- Opening Delimiter -

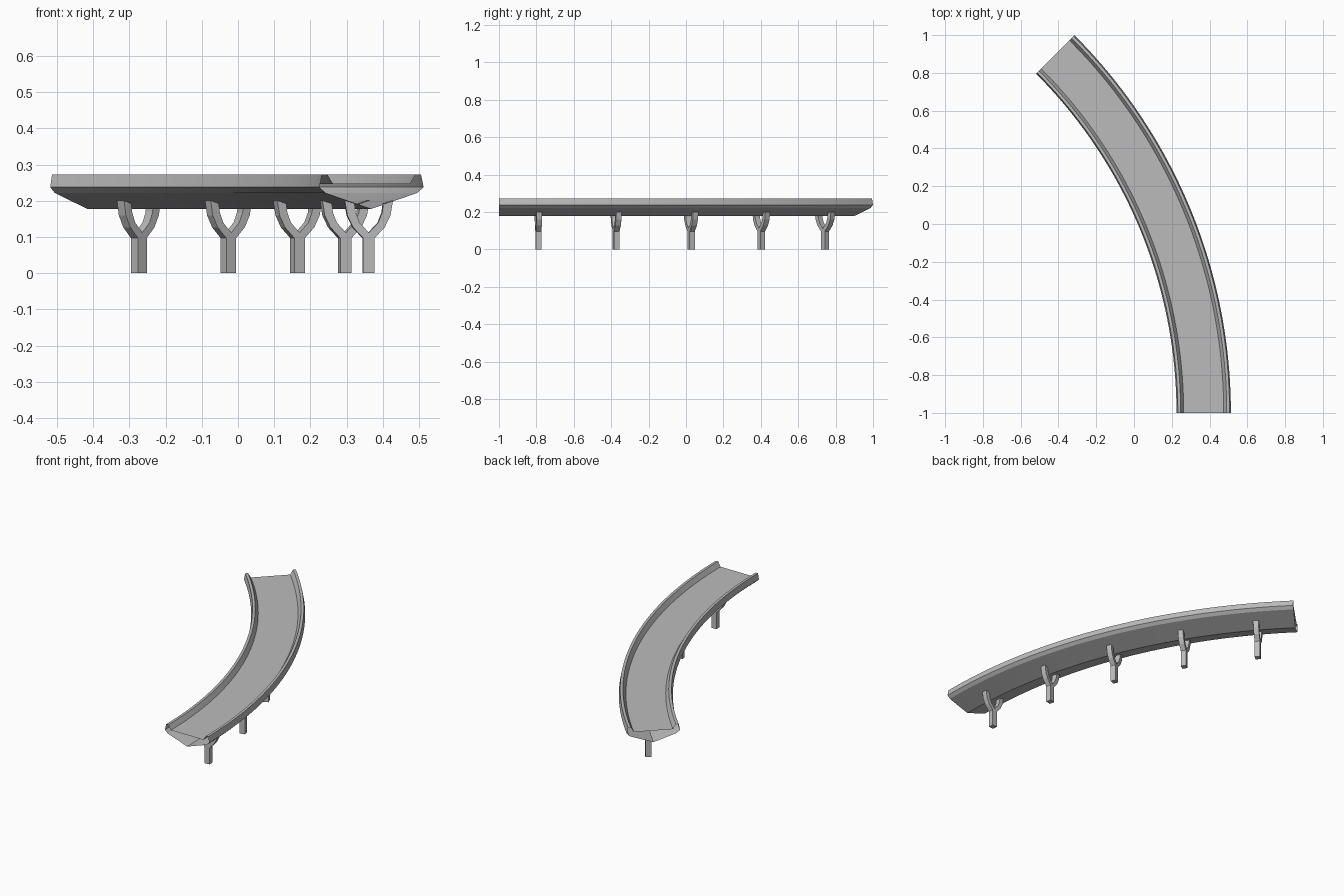
import bpy, bmesh, math
from mathutils import Matrix, Vector

cube = bpy.data.objects.get("Cube")
if cube:
    bpy.data.objects.remove(cube, do_unlink=True)

RADIUS = 2.684                     # centre line of the bend
CENTRE = Vector((-2.315, -1, 0))   # pivot of the bend
SWEEP = math.radians(45)
STEPS = 40
DEPTH = 0.03                       # support thickness

grey = bpy.data.materials.new("concrete_grey")
grey.use_nodes = True
colour = (0.5, 0.5, 0.5, 1)
grey.diffuse_color = colour
grey.node_tree.nodes["Principled BSDF"].inputs["Base Color"].default_value = colour


def make_object(name, bm):
    mesh = bpy.data.meshes.new(name)
    bm.to_mesh(mesh)
    bm.free()
    mesh.materials.append(grey)
    obj = bpy.data.objects.new(name, mesh)
    bpy.context.collection.objects.link(obj)
    return obj


def mirrored(half):
    """Close a right-hand outline with its reflection, skipping points on the axis."""
    return half + [(-x, z) for x, z in reversed(half) if x > 0]


def bend_frame(angle):
    """Placement on the centre line: x radial, y along the road."""
    return (Matrix.Translation(CENTRE) @ Matrix.Rotation(angle, 4, 'Z')
            @ Matrix.Translation((RADIUS, 0, 0)))


# Road: hollow channel with kerbs and a V underside, swept with open ends
section = mirrored([(0, 0.178), (0.127, 0.222), (0.144, 0.238),
                    (0.137, 0.273), (0.122, 0.273), (0.106, 0.246)])
bm = bmesh.new()
rings = []
for i in range(STEPS + 1):
    frame = bend_frame(SWEEP * i / STEPS)
    rings.append([bm.verts.new(frame @ Vector((x, 0, z))) for x, z in section])
for a, b in zip(rings, rings[1:]):
    for j in range(len(section)):
        k = (j + 1) % len(section)
        bm.faces.new((a[j], b[j], b[k], a[k]))
road = make_object("road_channel", bm)
bpy.ops.object.select_all(action='DESELECT')
road.select_set(True)
bpy.context.view_layer.objects.active = road
bpy.ops.object.shade_smooth_by_angle(angle=math.radians(15))

# Supports: forked posts spaced evenly under the road
fork = mirrored([(0.016, 0), (0.016, 0.097), (0.044, 0.127), (0.06, 0.16),
                 (0.067, 0.202), (0.04, 0.193), (0.037, 0.168),
                 (0.026, 0.14), (0, 0.112)])
for n in range(5):
    bm = bmesh.new()
    front = bm.faces.new([bm.verts.new((x, -DEPTH / 2, z)) for x, z in fork])
    back = bmesh.ops.extrude_face_region(bm, geom=[front], use_keep_orig=True)
    verts = [v for v in back["geom"] if isinstance(v, bmesh.types.BMVert)]
    bmesh.ops.translate(bm, verts=verts, vec=(0, DEPTH, 0))
    bmesh.ops.recalc_face_normals(bm, faces=bm.faces)
    support = make_object(f"support_{n + 1}", bm)
    support.matrix_world = bend_frame(SWEEP * (n + 0.5) / 5)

- Closing Delimiter -

§ What is expected
Beginning with the first line of the entries above, repeat each line word for word until the line with "bm.faces.new((a[j], b[j], b[k], a[k]))" has been given too. Omit the pictures.

§ Response box
import bpy, bmesh, math
from mathutils import Matrix, Vector

cube = bpy.data.objects.get("Cube")
if cube:
    bpy.data.objects.remove(cube, do_unlink=True)

RADIUS = 2.684                     # centre line of the bend
CENTRE = Vector((-2.315, -1, 0))   # pivot of the bend
SWEEP = math.radians(45)
STEPS = 40
DEPTH = 0.03                       # support thickness

grey = bpy.data.materials.new("concrete_grey")
grey.use_nodes = True
colour = (0.5, 0.5, 0.5, 1)
grey.diffuse_color = colour
grey.node_tree.nodes["Principled BSDF"].inputs["Base Color"].default_value = colour


def make_object(name, bm):
    mesh = bpy.data.meshes.new(name)
    bm.to_mesh(mesh)
    bm.free()
    mesh.materials.append(grey)
    obj = bpy.data.objects.new(name, mesh)
    bpy.context.collection.objects.link(obj)
    return obj


def mirrored(half):
    """Close a right-hand outline with its reflection, skipping points on the axis."""
    return half + [(-x, z) for x, z in reversed(half) if x > 0]


def bend_frame(angle):
    """Placement on the centre line: x radial, y along the road."""
    return (Matrix.Translation(CENTRE) @ Matrix.Rotation(angle, 4, 'Z')
            @ Matrix.Translation((RADIUS, 0, 0)))


# Road: hollow channel with kerbs and a V underside, swept with open ends
section = mirrored([(0, 0.178), (0.127, 0.222), (0.144, 0.238),
                    (0.137, 0.273), (0.122, 0.273), (0.106, 0.246)])
bm = bmesh.new()
rings = []
for i in range(STEPS + 1):
    frame = bend_frame(SWEEP * i / STEPS)
    rings.append([bm.verts.new(frame @ Vector((x, 0, z))) for x, z in section])
for a, b in zip(rings, rings[1:]):
    for j in range(len(section)):
        k = (j + 1) % len(section)
        bm.faces.new((a[j], b[j], b[k], a[k]))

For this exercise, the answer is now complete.